Is this the death of democracy in America? (Part 2)

In the previous blog, I wrote about the kind of government America has and the convention that brought about that government showing that the losers in the 2016 general election are traders to that convention by refusing to lose. If that becomes the norm, democracy in America will be dead. I concluded the blog by saying, “The losers are not submitting to their obligation to lose under a constitutional democracy. They are submitting to their feelings”. That brings me to the second ongoing event that I see as destroying democracy in America.

A democracy is predicated on certain freedoms the citizens in the democracy have, by law, given themselves. The most basic of these freedoms is the right to free speech. The citizens themselves have agreed to limit their freedom of speech by making it against the law to falsely accuse someone else or to make false claims about a product. These are objective claims that can cause harm and can be proved or disproved in a court of law.

In America today, the right to free speech has been limited much further, not by a majority of the citizens imposing limits or restraints on their own speech, but by a few judges and public and academic administrators labeling certain speech as “hate speech” spoken only by “haters” and, by declaration, making it against the law in their particular domain. The problem I see for democracy in America is that these types of restrictions on free speech are subjective and predicated on people’s feelings and emotions. Feelings and emotions are subjective and impossible to prove in a court of law. In America, no one has the right to slander or libel another person. But in America, a person used to have the right to call someone a creep if they thought they were a creep. In America, people used to have the right to say “I think you are wrong”, if he thought the person was wrong. Those are subjective statements, expressing an opinion,  but were not against the law. They had to be ignored if offensive to someone’s feelings.

How that has changed in America! So many people are not secure enough in themselves to be able to ignore someone else’s opinion. They get their feelings hurt and they must be protected. Feelings now dictate the laws and when one is governed by feelings the intellect is shut down. Once the intellect is shut down preferences become phobias because definitions, being of the intellect, are ignored. Nowhere in American society is this more obvious than in the area of sexual preference (by definition meaning to like better or best). One person’s sexual preferences has become another person’s phobia (by definition meaning an exaggerated or illogical fear), and only the ones with the “preferences” have a right to speak against the ones with the “phobia”. It is against the law for the ones with the phobias to speak against the ones with the preferences; that would be “hate speech.”

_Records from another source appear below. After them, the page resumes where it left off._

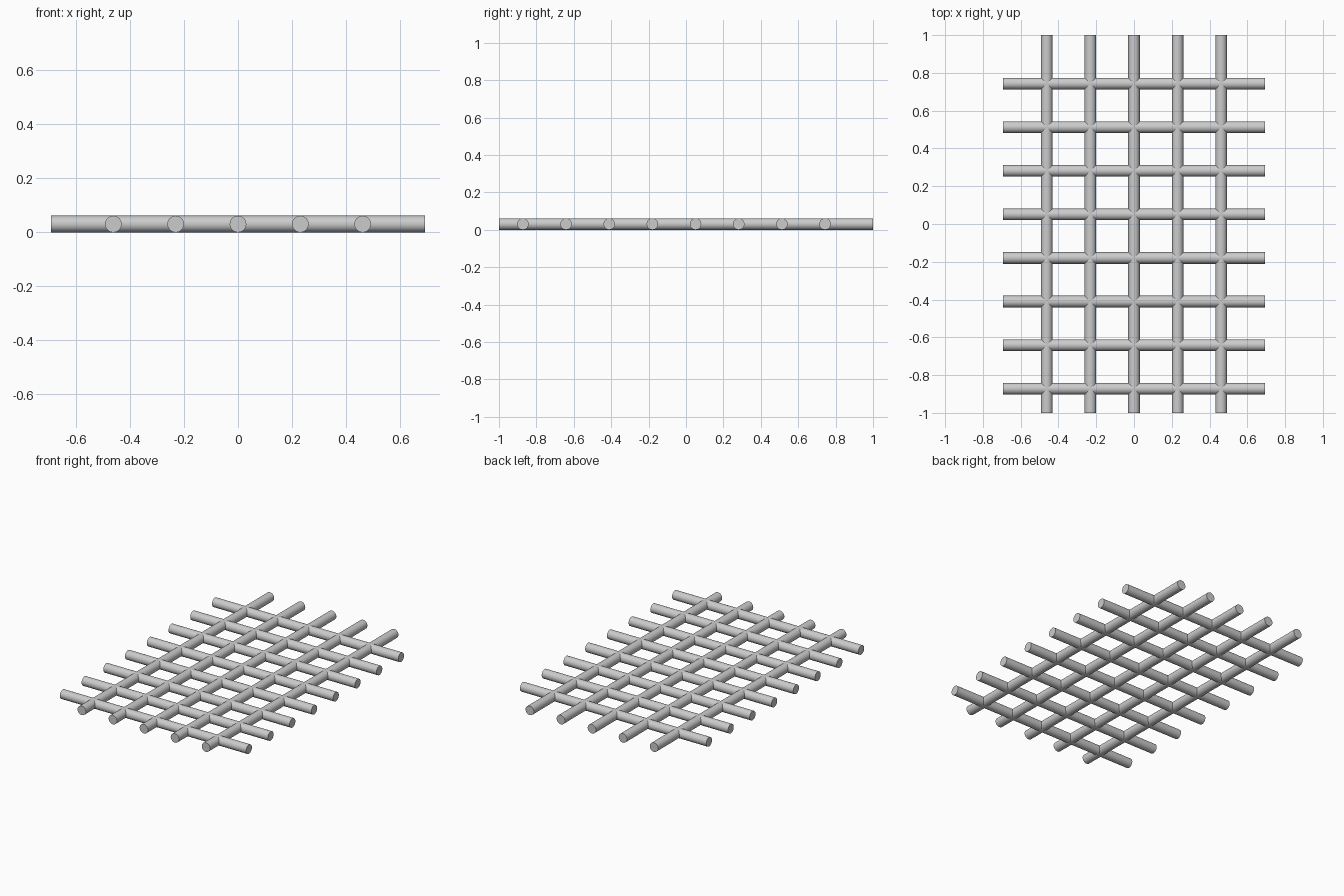
import bpy, math

if "Cube" in bpy.data.objects:
    bpy.data.objects.remove(bpy.data.objects["Cube"])

PITCH = 3 / 13      # spacing between neighbouring bars
R = 0.0308          # bar radius


def bar(name, x, y, length, rot):
    bpy.ops.mesh.primitive_cylinder_add(vertices=32, radius=R, depth=length,
                                        location=(x, y, R), rotation=rot)
    ob = bpy.context.object
    ob.name = name
    bpy.ops.object.transform_apply(location=False, rotation=True, scale=False)
    bpy.ops.object.shade_smooth_by_angle(angle=math.radians(30))


# Long bars running front to back
for i in range(5):
    bar(f"long_bar_{i + 1}", (i - 2) * PITCH, 0, 2.0, (math.pi / 2, 0, 0))

# Cross bars running left to right, set slightly toward the front
for j in range(8):
    bar(f"cross_bar_{j + 1}", 0, -0.872 + j * PITCH, 6 * PITCH, (0, math.pi / 2, 0))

What is ignored, because the intellect is ignored, is the fact that preferences and phobias are based on feelings and are therefore, subjective and are impossible to govern by law. Feelings are governed by what is inside a person. Also ignored is the fact that everyone has preferences. To label those that have the opposite or different  preferences to yours as “phobic” and “haters” is as childish and immature as a 5 year old, and when these subjective emotions dictate the speech laws, the freedom of speech and freedom of our democracy is doomed. Preferences are personal and cannot be legislated.

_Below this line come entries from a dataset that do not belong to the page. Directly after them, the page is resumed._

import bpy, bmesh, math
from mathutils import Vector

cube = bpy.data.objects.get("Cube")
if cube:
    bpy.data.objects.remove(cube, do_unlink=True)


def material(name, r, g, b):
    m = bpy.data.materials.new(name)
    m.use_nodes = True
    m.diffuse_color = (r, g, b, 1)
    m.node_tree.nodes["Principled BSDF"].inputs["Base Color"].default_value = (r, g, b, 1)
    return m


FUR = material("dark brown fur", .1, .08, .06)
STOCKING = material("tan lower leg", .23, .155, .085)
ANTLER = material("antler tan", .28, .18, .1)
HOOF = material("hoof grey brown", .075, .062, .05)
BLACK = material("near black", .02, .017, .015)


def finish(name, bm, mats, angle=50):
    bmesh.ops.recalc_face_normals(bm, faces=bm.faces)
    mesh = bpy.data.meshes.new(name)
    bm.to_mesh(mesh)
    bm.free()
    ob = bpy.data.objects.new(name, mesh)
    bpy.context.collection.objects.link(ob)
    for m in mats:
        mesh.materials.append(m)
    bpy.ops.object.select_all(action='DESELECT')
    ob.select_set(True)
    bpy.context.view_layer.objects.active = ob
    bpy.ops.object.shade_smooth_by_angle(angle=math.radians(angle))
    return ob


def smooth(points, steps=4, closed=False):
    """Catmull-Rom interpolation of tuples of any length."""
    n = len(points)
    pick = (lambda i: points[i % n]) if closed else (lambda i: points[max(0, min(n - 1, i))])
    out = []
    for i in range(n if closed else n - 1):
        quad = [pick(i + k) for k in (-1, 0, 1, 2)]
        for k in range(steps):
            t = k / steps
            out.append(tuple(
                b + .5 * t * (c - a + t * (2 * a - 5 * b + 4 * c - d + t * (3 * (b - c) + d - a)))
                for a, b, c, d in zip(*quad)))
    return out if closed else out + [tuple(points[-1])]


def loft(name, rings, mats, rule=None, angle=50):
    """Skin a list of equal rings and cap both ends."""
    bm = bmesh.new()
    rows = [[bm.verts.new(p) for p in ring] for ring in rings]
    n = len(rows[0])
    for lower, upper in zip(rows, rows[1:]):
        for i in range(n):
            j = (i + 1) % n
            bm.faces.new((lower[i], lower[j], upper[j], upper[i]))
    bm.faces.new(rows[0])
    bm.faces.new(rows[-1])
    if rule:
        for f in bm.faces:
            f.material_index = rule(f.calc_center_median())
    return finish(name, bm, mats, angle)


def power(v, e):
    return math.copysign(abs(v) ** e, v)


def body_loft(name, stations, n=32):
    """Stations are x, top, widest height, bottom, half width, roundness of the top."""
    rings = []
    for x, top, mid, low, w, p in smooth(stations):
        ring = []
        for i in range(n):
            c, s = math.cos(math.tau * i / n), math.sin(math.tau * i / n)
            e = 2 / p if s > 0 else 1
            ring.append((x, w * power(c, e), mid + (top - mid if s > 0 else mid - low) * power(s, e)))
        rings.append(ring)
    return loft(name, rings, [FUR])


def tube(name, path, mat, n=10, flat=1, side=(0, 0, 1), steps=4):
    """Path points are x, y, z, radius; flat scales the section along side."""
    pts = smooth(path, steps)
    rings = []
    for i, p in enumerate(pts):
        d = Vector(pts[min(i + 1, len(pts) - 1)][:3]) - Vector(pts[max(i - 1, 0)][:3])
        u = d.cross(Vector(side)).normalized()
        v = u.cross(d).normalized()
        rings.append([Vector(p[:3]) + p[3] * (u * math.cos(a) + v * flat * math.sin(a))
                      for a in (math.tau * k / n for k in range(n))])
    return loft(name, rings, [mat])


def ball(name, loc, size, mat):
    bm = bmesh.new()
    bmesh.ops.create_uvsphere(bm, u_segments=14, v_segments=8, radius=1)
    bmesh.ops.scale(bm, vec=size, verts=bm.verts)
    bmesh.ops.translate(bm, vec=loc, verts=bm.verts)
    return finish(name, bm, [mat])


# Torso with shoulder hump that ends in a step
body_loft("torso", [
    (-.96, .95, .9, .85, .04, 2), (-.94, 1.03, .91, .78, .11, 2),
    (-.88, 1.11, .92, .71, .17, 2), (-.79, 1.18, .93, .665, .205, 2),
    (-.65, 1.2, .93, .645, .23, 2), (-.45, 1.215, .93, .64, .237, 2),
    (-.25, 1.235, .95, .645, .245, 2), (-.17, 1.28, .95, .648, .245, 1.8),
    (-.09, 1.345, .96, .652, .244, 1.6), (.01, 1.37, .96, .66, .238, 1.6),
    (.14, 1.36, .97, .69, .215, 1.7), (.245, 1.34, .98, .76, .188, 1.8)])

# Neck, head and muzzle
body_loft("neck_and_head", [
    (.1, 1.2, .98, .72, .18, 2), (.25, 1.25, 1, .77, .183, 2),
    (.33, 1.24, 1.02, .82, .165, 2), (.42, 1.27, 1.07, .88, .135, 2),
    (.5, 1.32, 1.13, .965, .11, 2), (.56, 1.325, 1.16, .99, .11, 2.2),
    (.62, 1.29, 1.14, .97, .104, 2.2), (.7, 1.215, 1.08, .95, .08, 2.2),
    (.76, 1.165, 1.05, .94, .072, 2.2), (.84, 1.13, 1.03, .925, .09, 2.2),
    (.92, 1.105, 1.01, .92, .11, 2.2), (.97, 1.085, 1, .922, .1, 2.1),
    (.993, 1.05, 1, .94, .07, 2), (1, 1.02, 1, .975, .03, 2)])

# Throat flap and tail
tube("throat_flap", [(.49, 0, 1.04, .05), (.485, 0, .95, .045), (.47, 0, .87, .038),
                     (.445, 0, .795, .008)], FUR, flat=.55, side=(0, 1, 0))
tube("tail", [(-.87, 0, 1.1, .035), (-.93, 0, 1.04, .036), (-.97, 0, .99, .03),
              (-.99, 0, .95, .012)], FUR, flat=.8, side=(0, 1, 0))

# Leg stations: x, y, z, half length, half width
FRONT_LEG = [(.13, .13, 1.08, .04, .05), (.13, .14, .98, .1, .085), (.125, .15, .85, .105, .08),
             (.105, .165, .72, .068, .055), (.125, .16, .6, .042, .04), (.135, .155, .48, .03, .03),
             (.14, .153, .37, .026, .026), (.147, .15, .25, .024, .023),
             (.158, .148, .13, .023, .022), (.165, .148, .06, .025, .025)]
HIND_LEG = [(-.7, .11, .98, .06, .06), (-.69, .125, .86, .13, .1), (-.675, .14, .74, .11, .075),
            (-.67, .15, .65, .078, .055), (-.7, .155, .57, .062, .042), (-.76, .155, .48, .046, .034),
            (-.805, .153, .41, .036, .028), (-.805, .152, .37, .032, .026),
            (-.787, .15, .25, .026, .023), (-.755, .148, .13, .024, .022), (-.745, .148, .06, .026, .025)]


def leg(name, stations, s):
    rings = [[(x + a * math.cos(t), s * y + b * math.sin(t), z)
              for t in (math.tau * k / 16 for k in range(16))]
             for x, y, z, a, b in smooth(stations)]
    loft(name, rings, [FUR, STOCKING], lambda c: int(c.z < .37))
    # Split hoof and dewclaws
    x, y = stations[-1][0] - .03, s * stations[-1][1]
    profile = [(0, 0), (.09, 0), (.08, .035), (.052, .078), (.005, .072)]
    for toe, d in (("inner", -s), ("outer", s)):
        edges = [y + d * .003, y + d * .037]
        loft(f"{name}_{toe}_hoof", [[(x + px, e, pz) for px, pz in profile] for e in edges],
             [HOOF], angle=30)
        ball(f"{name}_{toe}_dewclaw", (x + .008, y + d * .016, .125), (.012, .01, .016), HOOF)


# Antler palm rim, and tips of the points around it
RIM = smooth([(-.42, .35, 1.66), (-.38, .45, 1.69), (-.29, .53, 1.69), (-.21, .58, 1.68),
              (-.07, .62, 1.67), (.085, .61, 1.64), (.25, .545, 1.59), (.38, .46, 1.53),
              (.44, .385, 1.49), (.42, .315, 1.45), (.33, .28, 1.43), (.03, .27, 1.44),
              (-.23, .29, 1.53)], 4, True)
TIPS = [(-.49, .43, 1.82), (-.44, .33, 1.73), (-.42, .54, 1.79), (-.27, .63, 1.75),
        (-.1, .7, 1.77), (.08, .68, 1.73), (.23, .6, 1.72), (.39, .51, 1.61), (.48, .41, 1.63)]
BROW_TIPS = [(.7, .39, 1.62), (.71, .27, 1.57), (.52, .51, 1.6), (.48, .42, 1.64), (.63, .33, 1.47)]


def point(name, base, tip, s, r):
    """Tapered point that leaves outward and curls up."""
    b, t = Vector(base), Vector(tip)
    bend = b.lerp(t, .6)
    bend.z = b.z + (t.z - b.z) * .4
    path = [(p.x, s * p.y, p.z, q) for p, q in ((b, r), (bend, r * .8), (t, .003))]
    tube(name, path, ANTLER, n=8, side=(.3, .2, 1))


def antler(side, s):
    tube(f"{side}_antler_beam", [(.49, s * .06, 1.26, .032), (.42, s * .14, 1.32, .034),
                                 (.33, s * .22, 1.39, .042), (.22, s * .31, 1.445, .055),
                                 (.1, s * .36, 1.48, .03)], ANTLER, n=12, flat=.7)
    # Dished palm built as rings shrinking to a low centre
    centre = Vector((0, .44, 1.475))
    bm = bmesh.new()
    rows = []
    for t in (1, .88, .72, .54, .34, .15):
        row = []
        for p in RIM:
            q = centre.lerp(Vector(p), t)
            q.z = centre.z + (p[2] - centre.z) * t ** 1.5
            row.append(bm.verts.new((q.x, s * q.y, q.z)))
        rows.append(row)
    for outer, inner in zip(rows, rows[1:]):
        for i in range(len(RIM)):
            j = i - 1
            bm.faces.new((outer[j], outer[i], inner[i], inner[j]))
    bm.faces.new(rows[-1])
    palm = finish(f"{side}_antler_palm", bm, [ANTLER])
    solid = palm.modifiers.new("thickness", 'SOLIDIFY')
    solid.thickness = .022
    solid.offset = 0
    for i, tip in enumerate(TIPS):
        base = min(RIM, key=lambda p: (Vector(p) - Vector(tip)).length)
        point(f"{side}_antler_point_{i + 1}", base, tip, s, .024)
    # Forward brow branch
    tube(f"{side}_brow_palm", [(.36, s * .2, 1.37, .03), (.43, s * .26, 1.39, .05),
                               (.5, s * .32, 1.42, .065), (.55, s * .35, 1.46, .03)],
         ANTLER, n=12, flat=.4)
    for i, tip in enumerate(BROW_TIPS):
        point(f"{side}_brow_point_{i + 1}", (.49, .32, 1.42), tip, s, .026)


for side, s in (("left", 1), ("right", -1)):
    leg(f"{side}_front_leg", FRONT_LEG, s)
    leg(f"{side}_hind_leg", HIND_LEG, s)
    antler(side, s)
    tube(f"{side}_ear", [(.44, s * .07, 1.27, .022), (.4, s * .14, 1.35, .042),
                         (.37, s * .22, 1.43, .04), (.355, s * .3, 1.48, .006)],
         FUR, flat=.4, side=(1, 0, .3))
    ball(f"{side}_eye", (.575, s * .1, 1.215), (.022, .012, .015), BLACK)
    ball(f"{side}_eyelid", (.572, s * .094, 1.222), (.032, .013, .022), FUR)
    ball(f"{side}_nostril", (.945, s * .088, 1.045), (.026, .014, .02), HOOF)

For example, people on both sides of all social issues have dogs and/or cats in their homes. However, none (or certainly few) have pigs in their homes. Why? Is it because they have piggyphobia? Or that they hate the idea of pigs and, therefore, are haters? Are they discriminating against pigs? No! People have dogs and cats, but not pigs, as a matter of preference. To prefer one and not the other does not make the person bad. Democracy gives the freedom to have personal preferences and to act on those preferences. When someone does not like, or agree with, someone else’s preference, that is freedom. If, by law, they cannot express their dislike, or lack of agreement, i.e. their opinions, that is repression. That is how people in Russia, China and North Korea live.

Rosseau did not get everything right in The Social Contract but he did understand what holds a society together as a body politic. He states:

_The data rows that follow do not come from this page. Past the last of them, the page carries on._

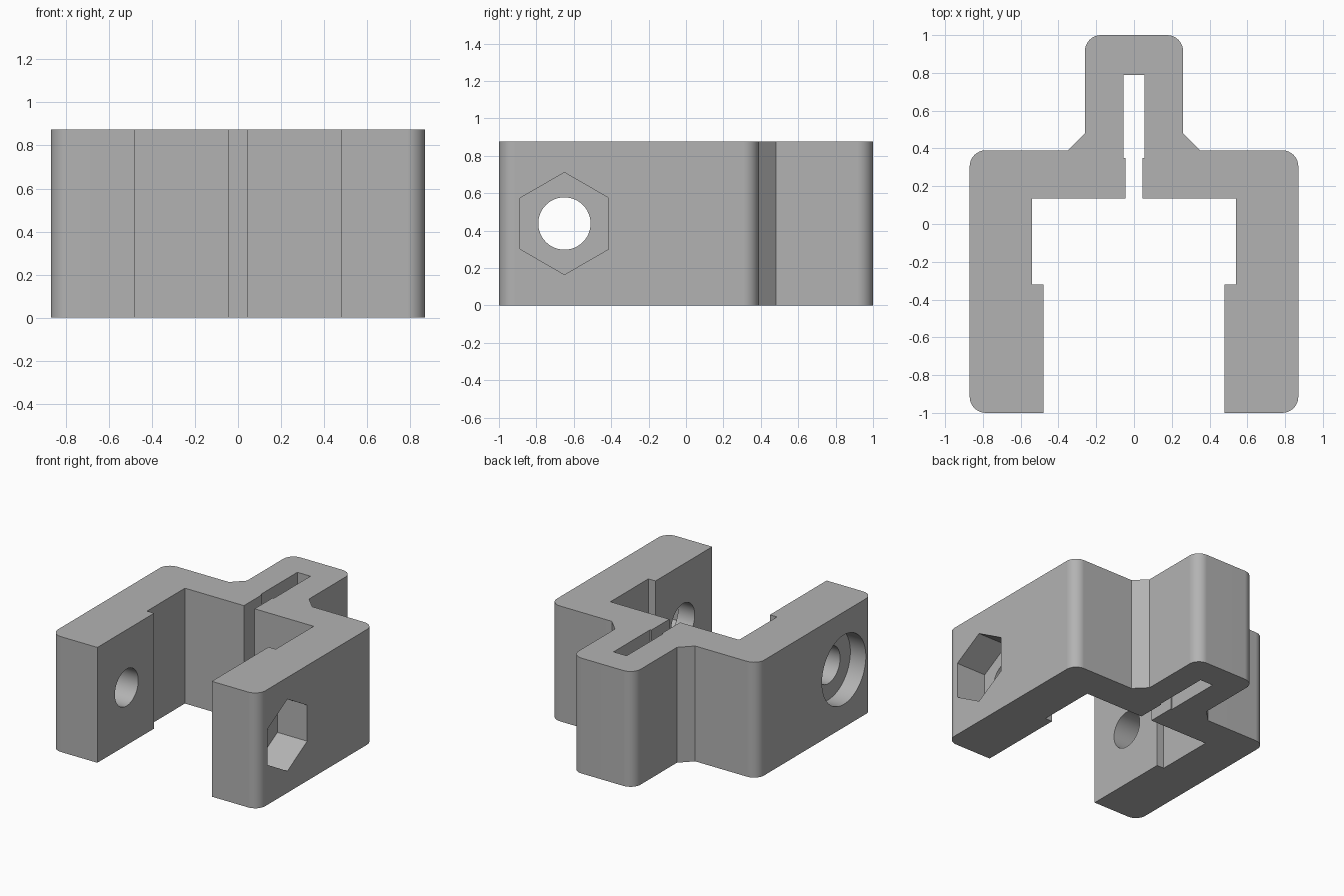
import bpy, bmesh, math
from mathutils import Vector

if "Cube" in bpy.data.objects:
    bpy.data.objects.remove(bpy.data.objects["Cube"])

HEIGHT = 0.875
FILLET = 0.085
BOLT_Y, BOLT_Z = -0.65, HEIGHT / 2

grey = bpy.data.materials.new("plain grey")
grey.use_nodes = True
colour = (0.45, 0.45, 0.45, 1)
grey.diffuse_color = colour
grey.node_tree.nodes["Principled BSDF"].inputs["Base Color"].default_value = colour


def prism(name, points, offset):
    """Closed solid made by sweeping a flat outline along an offset."""
    bm = bmesh.new()
    face = bm.faces.new([bm.verts.new(p) for p in points])
    swept = bmesh.ops.extrude_face_region(bm, geom=[face])["geom"]
    verts = [v for v in swept if isinstance(v, bmesh.types.BMVert)]
    bmesh.ops.translate(bm, verts=verts, vec=offset)
    bmesh.ops.recalc_face_normals(bm, faces=bm.faces)
    mesh = bpy.data.meshes.new(name)
    bm.to_mesh(mesh)
    bm.free()
    mesh.materials.append(grey)
    obj = bpy.data.objects.new(name, mesh)
    bpy.context.collection.objects.link(obj)
    return obj


def rounded(prev, corner, following, radius, steps=8):
    """Arc that replaces a right-angled corner."""
    c = Vector(corner)
    a = (Vector(prev) - c).normalized() * radius
    b = (Vector(following) - c).normalized() * radius
    centre = c + a + b
    turns = [math.pi / 2 * i / steps for i in range(steps + 1)]
    return [tuple(centre - b * math.cos(t) - a * math.sin(t)) for t in turns]


# Half outline of the clamp, from the slot end round to the slot mouth
half = [
    (0, 1), (0.26, 1), (0.26, 0.48), (0.35, 0.39), (0.87, 0.39), (0.87, -1),
    (0.48, -1), (0.48, -0.32), (0.54, -0.32), (0.54, 0.135),
    (0.045, 0.135), (0.045, 0.35), (0.055, 0.35), (0.055, 0.79),
]
round_corners = {(0.26, 1), (0.87, 0.39), (0.87, -1)}
side = []
for i, p in enumerate(half):
    if p in round_corners:
        side += rounded(half[i - 1], p, half[i + 1], FILLET)
    elif i:
        side.append(p)
outline = side + [(-x, y) for x, y in reversed(side)]
body = prism("clamp_body", [(x, y, 0) for x, y in outline], (0, 0, HEIGHT))


def bore(name, radius, sides, x0, x1):
    """Cut a round or hexagonal hole along x at the bolt position."""
    ring = [math.tau * i / sides for i in range(sides)]
    points = [(x0, BOLT_Y + radius * math.sin(t), BOLT_Z + radius * math.cos(t))
              for t in ring]
    cutter = prism(name, points, (x1 - x0, 0, 0))
    mod = body.modifiers.new(name, "BOOLEAN")
    mod.operation = "DIFFERENCE"
    mod.solver = "EXACT"
    mod.object = cutter
    bpy.ops.object.modifier_apply(modifier=mod.name)
    bpy.data.objects.remove(cutter)


bpy.ops.object.select_all(action="DESELECT")
body.select_set(True)
bpy.context.view_layer.objects.active = body

# Bolt hole through both arms, nut pocket and bolt head recess
bore("bolt_hole", 0.14, 48, -1, 1)
bore("nut_pocket", 0.273, 6, 0.62, 1)
bore("bolt_head_recess", 0.263, 64, -1, -0.74)

bpy.ops.object.shade_smooth_by_angle(angle=math.radians(30))
weighted = body.modifiers.new("even_shading", "WEIGHTED_NORMAL")
weighted.keep_sharp = True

            In fact, each individual, as a man, may have a particular will contrary, or dissimilar to, the general will which he has as a citizen. His particular interest  may speak to him quite differently from the common interest: his absolute and naturally independent existence may make him look upon what he owes to the common cause as a gratuitous contribution, the loss of which will do less harm to others than the payment of it is burdensome to himself; and, regarding…the State…, he may wish to enjoy the rights of citizenship without being ready to fulfil the duties of a subject. The continuance of such an injustice could not but prove the undoing of the body politic.

That is what I see going on in the aftermath of the 2016 general election. The losers have determined that the cost of losing to them is greater than the harm they are doing by preventing the winners from governing. Are they right? Time will be the judge and America will be the ultimate loser.

Rosseau states on page 1 of The Social Contract: “Man is born free, and everywhere he is in chains.” That about sums up the natural human condition. Natural man is born with a body of flesh that is never satisfied and an ego that is never subdued. Therefore, man is in chains to both. Those chains are destroying democracy in America. The ego of the losers will not permit them to acknowledge the reality that they lost. The flesh’s appetite for sexual pleasure will not permit those with unnatural appetites to say “no”. Not being willing to submit one’s flesh and one’s ego to something greater than oneself is itself a bondage to flesh and ego. It keeps them thinking that it would harm them more than it would harm society if they broke those chains. Therein lies the deception of their bondage and the danger to democracy in America.